Shedding Light On A Logo Design

Last week, I worked on several tri-fold brochure cover designs for a medical practice specializing in radiation oncology. They don’t have a formal logo yet, so when DDA had a conference call with them to discuss the visual and written content of the brochure, we agreed that we needed to create a logo as well. Since their practice is located on the New Jersey shore, they wanted a lighthouse incorporated into their logo. They also liked the idea of arrows used in the logo, as representations of the laser light that they use in their radiation procedures.

I found many photographic lighthouse references to use to make mockups of a logo. But the best reference I found was visiting the real thing, Barnegat lighthouse, on Long Beach Island. Barnegat lighthouse is probably a medium-height lighthouse (172 feet high). We walked the 200-some spiral steps to the top, read plaques full of historical and technical information on the lighthouse, and then repeated one line of something we read “Cedar-shingle-siding-painted-reddish-brown” all the way down, just because it has a nice ring to it (try it!).

Since a lighthouse is conveniently similar to an arrow shape, I created a logo with a lighthouse in the shape of an arrrow. I also created a few realistic versions. The radiation client decided on the latter, and I proceeded to work on the final logo version.
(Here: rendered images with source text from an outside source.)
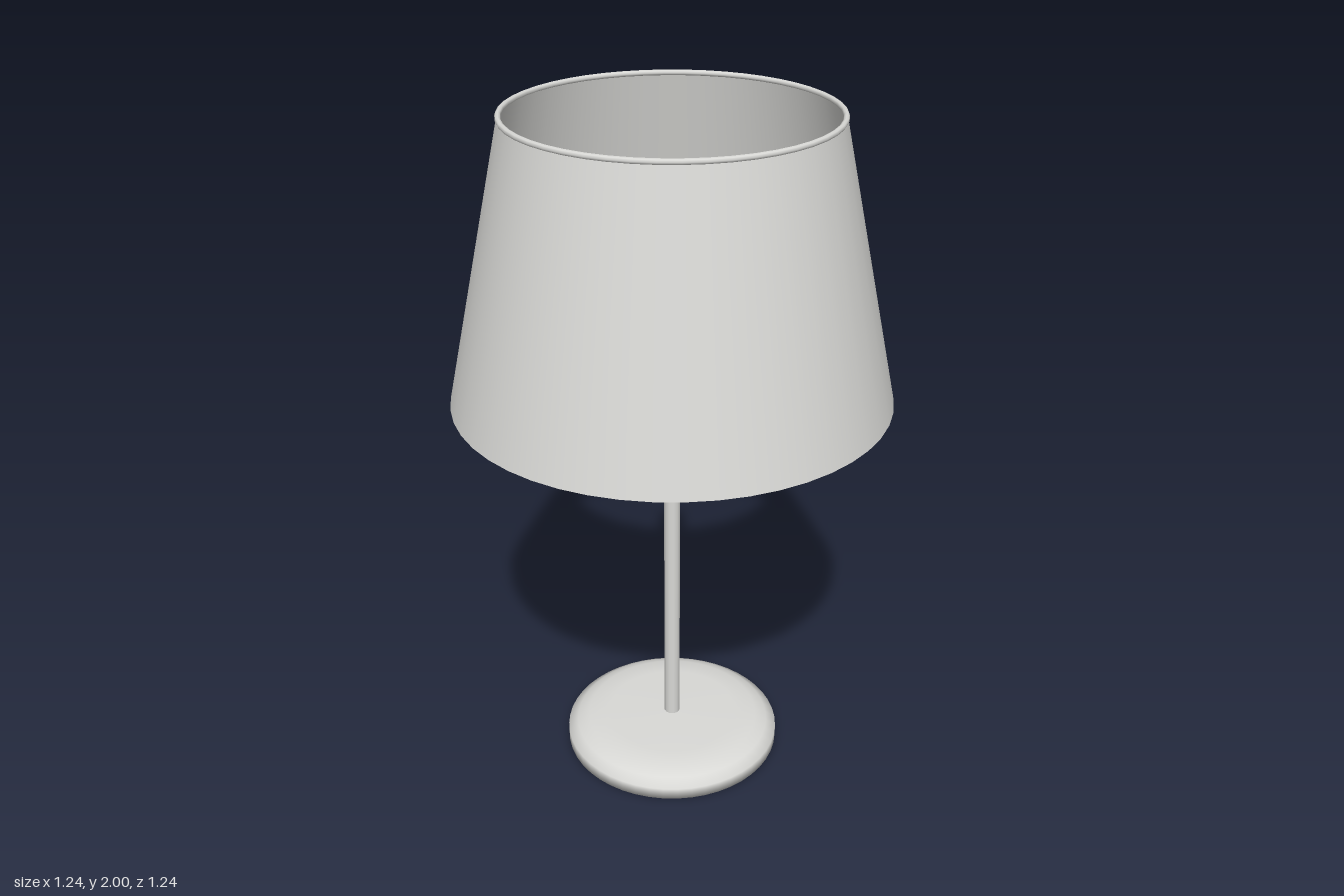
import * as THREE from 'three';

export function createModel() {
  const group = new THREE.Group();
  const paint = new THREE.MeshStandardMaterial({ color: 0xd9d9d6 });
  paint.name = 'pale grey';
  const fabric = new THREE.MeshStandardMaterial({ color: 0xd9d9d6, side: THREE.DoubleSide });
  fabric.name = 'pale grey fabric';

  const add = (name, geometry, material, y = 0) => {
    const mesh = new THREE.Mesh(geometry, material);
    mesh.name = name;
    mesh.position.y = y;
    group.add(mesh);
    return mesh;
  };
  const post = (radius, bottom, top) =>
    new THREE.CylinderGeometry(radius, radius, top - bottom, 12).translate(0, (bottom + top) / 2, 0);

  // Weighted foot with a softly rounded upper edge
  const profile = [[0, 0], [0.33, 0], [0.33, 0.036], [0.3, 0.056], [0.265, 0.071], [0.2, 0.078], [0, 0.08]]
    .map(([r, y]) => new THREE.Vector2(r, y));
  add('base', new THREE.LatheGeometry(profile, 48), paint);

  // Stem and the lamp holder on top of it
  add('stem', post(0.024, 0.07, 1.5), paint);
  add('socket', post(0.053, 1.39, 1.59), paint);

  // Open tapered shade with a thin ring round its top
  add('shade', new THREE.CylinderGeometry(0.447, 0.62, 0.79, 48, 1, true), fabric, 1.595);
  add('shadeRim', new THREE.TorusGeometry(0.444, 0.008, 8, 48).rotateX(Math.PI / 2), paint, 1.992);

  return group;
}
Visiting Barnegat lighthouse confirmed to me that I should not give the lighthouse stripes, because I learned that the pattern on the outside, called a daymark, is unique for specific lighthouses, and the lighthouse in the logo is not specific to a certain lighthouse.